_THE TASK:_ Starting at the line with "g1, s0, s1, FL, 0.27)" and going on through the line with "for name, r0, r1, s", reproduce each line in the records below exactly and nothing more.

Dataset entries

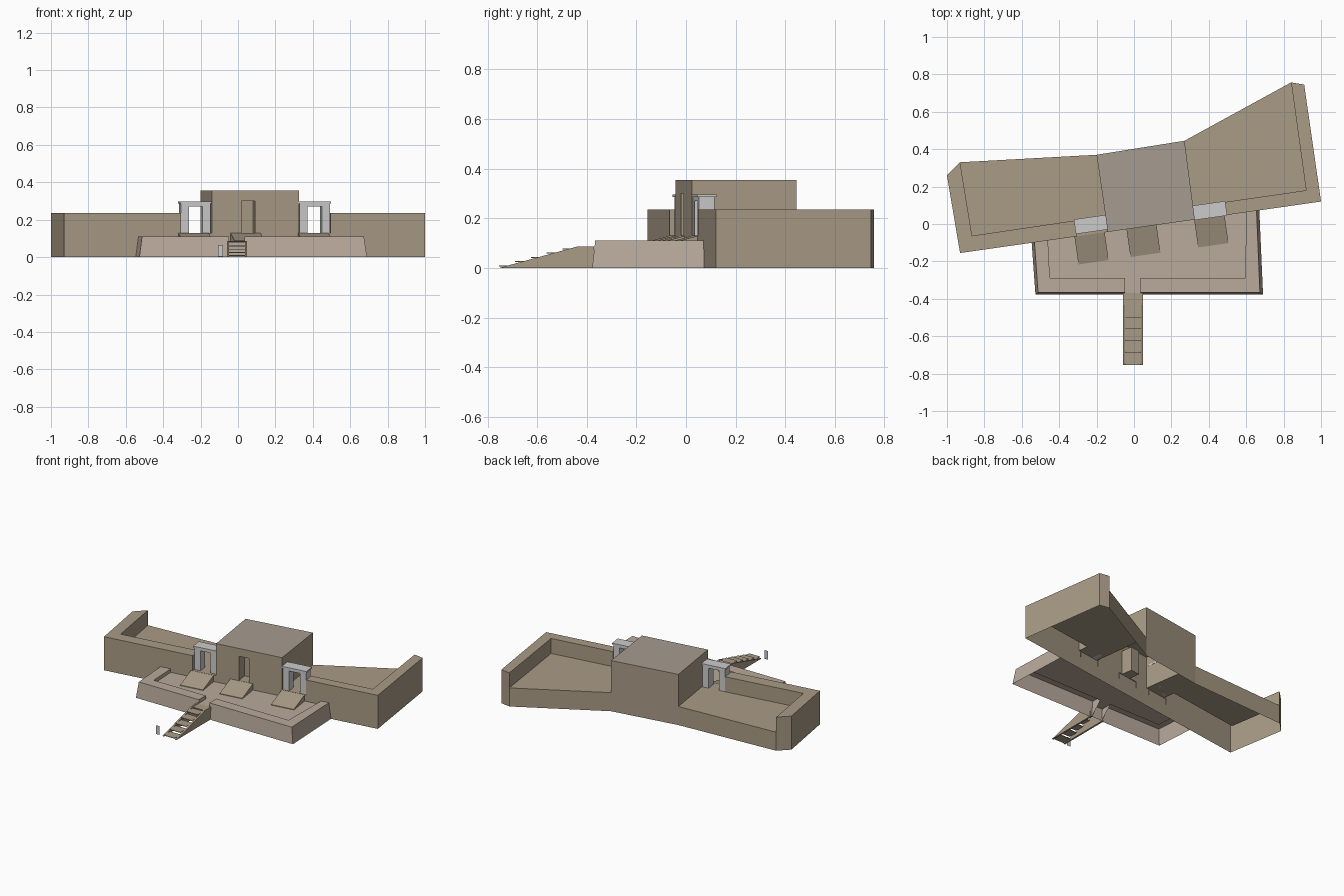
import bpy, bmesh, math
from mathutils import Vector

if "Cube" in bpy.data.objects:
    bpy.data.objects.remove(bpy.data.objects["Cube"])

def material(name, c):
    m = bpy.data.materials.new(name)
    m.diffuse_color = (*c, 1)
    m.use_nodes = True
    m.node_tree.nodes["Principled BSDF"].inputs["Base Color"].default_value = m.diffuse_color
    return m

SAND = material("sandstone", (0.40, 0.33, 0.24))
ROOF = material("roof_stone", (0.38, 0.33, 0.28))
PAVE = material("terrace_stone", (0.49, 0.40, 0.33))
GREY = material("pale_stone", (0.55, 0.57, 0.56))

A, R = Vector((-0.93, -0.155)), Vector((1.0, 0.12))   # ends of the angled facade
U = (R - A).normalized()
V = Vector((-U.y, U.x))

def P(x, s=0.0):
    """Point on the facade line at x, moved inward by s."""
    p = A + U * ((x - A.x) / U.x) + V * s
    return (p.x, p.y)

def make(name, faces, mat):
    bm = bmesh.new()
    for f in faces:
        bm.faces.new([bm.verts.new(v) for v in f])
    bmesh.ops.remove_doubles(bm, verts=bm.verts, dist=1e-5)
    me = bpy.data.meshes.new(name)
    bm.to_mesh(me)
    bm.free()
    me.materials.append(mat)
    ob = bpy.data.objects.new(name, me)
    bpy.context.collection.objects.link(ob)
    return ob

def wall(a, b, z0, z1):
    return [(*a, z0), (*b, z0), (*b, z1), (*a, z1)]

def prism(poly, lows, z1, bottom=False):
    """Extruded plan; lows = lower z of each side (None = left out)."""
    if not isinstance(lows, (list, tuple)):
        lows = [lows] * len(poly)
    f = [[(*p, z1) for p in poly]]
    for i, z0 in enumerate(lows):
        if z0 is not None:
            f.append(wall(poly[i], poly[(i + 1) % len(poly)], z0, z1))
    if bottom:
        f.append([(*p, lows[0]) for p in reversed(poly)])
    return f

def slab(x0, x1, s0, s1, z0, z1):
    return prism([P(x0, s0), P(x1, s0), P(x1, s1), P(x0, s1)], z0, z1, True)

FL, TOP, ROOFZ = 0.13, 0.235, 0.355
G, J, K, H = P(-0.14), P(0.325), (0.27, 0.445), (-0.2, 0.37)

# Left wing: parapet and raised court
B, C, D, E, F = P(-0.305), P(-0.305, 0.085), (-0.866, -0.063), (-0.93, 0.33), (-1.0, 0.26)
make("left_wing_parapet", prism([tuple(A), B, C, D, E, F], [0, FL, FL, FL, 0, 0], TOP), SAND)
make("left_court", prism([B, G, H, E, D, C], [0, None, 0, None, None, None], FL), SAND)

# Right wing: parapet and raised court
b, c, d, e, f = P(0.495), P(0.495, 0.07), (0.92, 0.18), (0.84, 0.757), (0.91, 0.745)
make("right_wing_parapet", prism([b, tuple(R), f, e, d, c], [0, 0, 0, FL, FL, FL], TOP), SAND)
make("right_court", prism([J, b, c, d, e, K], [0, None, None, None, 0, None], FL), SAND)

# Central block with a recessed doorway
x0, x1, dz, dep = 0.02, 0.092, 0.30, 0.08
p, q, pi, qi = P(x0), P(x1), P(x0, dep), P(x1, dep)
block = prism([G, J, K, H], [None, FL, 0, FL], ROOFZ)
block += [wall(G, p, 0, ROOFZ), wall(q, J, 0, ROOFZ), wall(p, q, 0, FL), wall(p, q, dz, ROOFZ),
          wall(p, pi, FL, dz), wall(pi, qi, FL, dz), wall(qi, q, FL, dz),
          [(*t, FL) for t in (p, q, qi, pi)], [(*t, dz) for t in (pi, qi, q, p)]]
ob = make("central_block", block, SAND)
ob.data.materials.append(ROOF)
ob.data.polygons[0].material_index = 1

# Gateways between block and wings
for name, g0, g1, s0, s1 in (("left", -0.303, -0.145, 0.02, 0.085), ("right", 0.33, 0.492, 0.004, 0.068)):
    w = 0.043
    make(name + "_gateway", slab(g0, g0 + w, s0, s1, FL, 0.27) + slab(g1 - w, g1, s0, s1, FL, 0.27)
         + slab(g0, g1, s0, s1, 0.27, 0.286), GREY)
    make(name + "_gateway_cap", slab(g0 - 0.006, g1 + 0.006, s0 - 0.007, s1 + 0.007, 0.286, 0.296), GREY)

# Terrace: battered walls, low parapet with a gap for the stair, sunken floor
TF, TZ = 0.085, 0.11
GL, GR = -0.047, 0.035
def ring(xl0, xl1, xr1, xr0, y, z):
    lb, rb = (*P(xl0), z), (*P(xr0), z)
    return ([lb, (xl1, y, z), (GL, y, z)], [(GR, y, z), (xr1, y, z), rb])
rings = [ring(-0.547, -0.527, 0.69, 0.67, -0.378, 0), ring(-0.532, -0.513, 0.673, 0.655, -0.366, TZ),
         ring(-0.46, -0.45, 0.595, 0.60, -0.29, TZ), ring(-0.46, -0.45, 0.595, 0.60, -0.29, TF)]
terrace = []
for h in (0, 1):
    for lo, hi in zip(rings, rings[1:]):
        for i in (0, 1):
            terrace.append([lo[h][i], lo[h][i + 1], hi[h][i + 1], hi[h][i]])
terrace.append([r[0][2] for r in rings])
terrace.append([r[1][0] for r in reversed(rings)])
yo = -0.37
terrace.append(rings[3][0] + [(GL, yo, TF), (GR, yo, TF)] + rings[3][1])
terrace.append(wall((GL, yo), (GR, yo), 0, TF))
make("terrace", terrace, PAVE)

# Door ramps on the terrace
for name, r0, r1, s in (("left", -0.318, -0.157, 0.0), ("middle", -0.04, 0.12, 0.0), ("right", 0.322, 0.484, 0.0)):
    a0, a1, o0, o1 = P(r0, 0.004), P(r1, 0.004), P(r0, -0.15), P(r1, -0.15)
    make(name + "_door_ramp", [
        [(*o0, TF + .004), (*o1, TF + .004), (*a1, FL), (*a0, FL)],
        wall(o0, o1, TF, TF + .004),
        [(*a0, TF), (*o0, TF), (*o0, TF + .004), (*a0, FL)],
        [(*o1, TF), (*a1, TF), (*a1, FL), (*o1, TF + .004)]], SAND)

# Stair: two sloping side walls with open treads
prof = [(-0.753, 0), (-0.37, 0), (-0.37, 0.087), (-0.435, 0.087)]
for name, u0, u1 in (("left", -0.059, -0.047), ("right", 0.037, 0.049)):
    fs = [[(u0, y, z) for y, z in reversed(prof)], [(u1, y, z) for y, z in prof]]
    for i in range(4):
        (ya, za), (yb, zb) = prof[i], prof[(i + 1) % 4]
        fs.append([(u0, ya, za), (u0, yb, zb), (u1, yb, zb), (u1, ya, za)])
    make(name + "_stair_side", fs, SAND)
treads, n = [], 5
run = (0.753 - 0.435) / n
for i in range(n):
    y, z = -0.753 + run * i, 0.085 * (i + 0.6) / n
    y1 = y + run + 0.004 if i < n - 1 else y + run
    treads += prism([(-0.047, y), (0.037, y), (0.037, y1), (-0.047, y1)], z - 0.004, z, True)
treads += prism([(-0.047, -0.435), (0.037, -0.435), (0.037, yo), (-0.047, yo)], TF - 0.004, TF, True)
make("stair_treads", treads, SAND)

# Thin marker panel beside the stair
make("marker_panel", [wall((-0.107, -0.755), (-0.08, -0.755), 0.003, 0.064)], GREY)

_OUTPUT BELOW:_
    make(name + "_gateway", slab(g0, g0 + w, s0, s1, FL, 0.27) + slab(g1 - w, g1, s0, s1, FL, 0.27)
         + slab(g0, g1, s0, s1, 0.27, 0.286), GREY)
    make(name + "_gateway_cap", slab(g0 - 0.006, g1 + 0.006, s0 - 0.007, s1 + 0.007, 0.286, 0.296), GREY)

# Terrace: battered walls, low parapet with a gap for the stair, sunken floor
TF, TZ = 0.085, 0.11
GL, GR = -0.047, 0.035
def ring(xl0, xl1, xr1, xr0, y, z):
    lb, rb = (*P(xl0), z), (*P(xr0), z)
    return ([lb, (xl1, y, z), (GL, y, z)], [(GR, y, z), (xr1, y, z), rb])
rings = [ring(-0.547, -0.527, 0.69, 0.67, -0.378, 0), ring(-0.532, -0.513, 0.673, 0.655, -0.366, TZ),
         ring(-0.46, -0.45, 0.595, 0.60, -0.29, TZ), ring(-0.46, -0.45, 0.595, 0.60, -0.29, TF)]
terrace = []
for h in (0, 1):
    for lo, hi in zip(rings, rings[1:]):
        for i in (0, 1):
            terrace.append([lo[h][i], lo[h][i + 1], hi[h][i + 1], hi[h][i]])
terrace.append([r[0][2] for r in rings])
terrace.append([r[1][0] for r in reversed(rings)])
yo = -0.37
terrace.append(rings[3][0] + [(GL, yo, TF), (GR, yo, TF)] + rings[3][1])
terrace.append(wall((GL, yo), (GR, yo), 0, TF))
make("terrace", terrace, PAVE)

# Door ramps on the terrace
for name, r0, r1, s in (("left", -0.318, -0.157, 0.0), ("middle", -0.04, 0.12, 0.0), ("right", 0.322, 0.484, 0.0)):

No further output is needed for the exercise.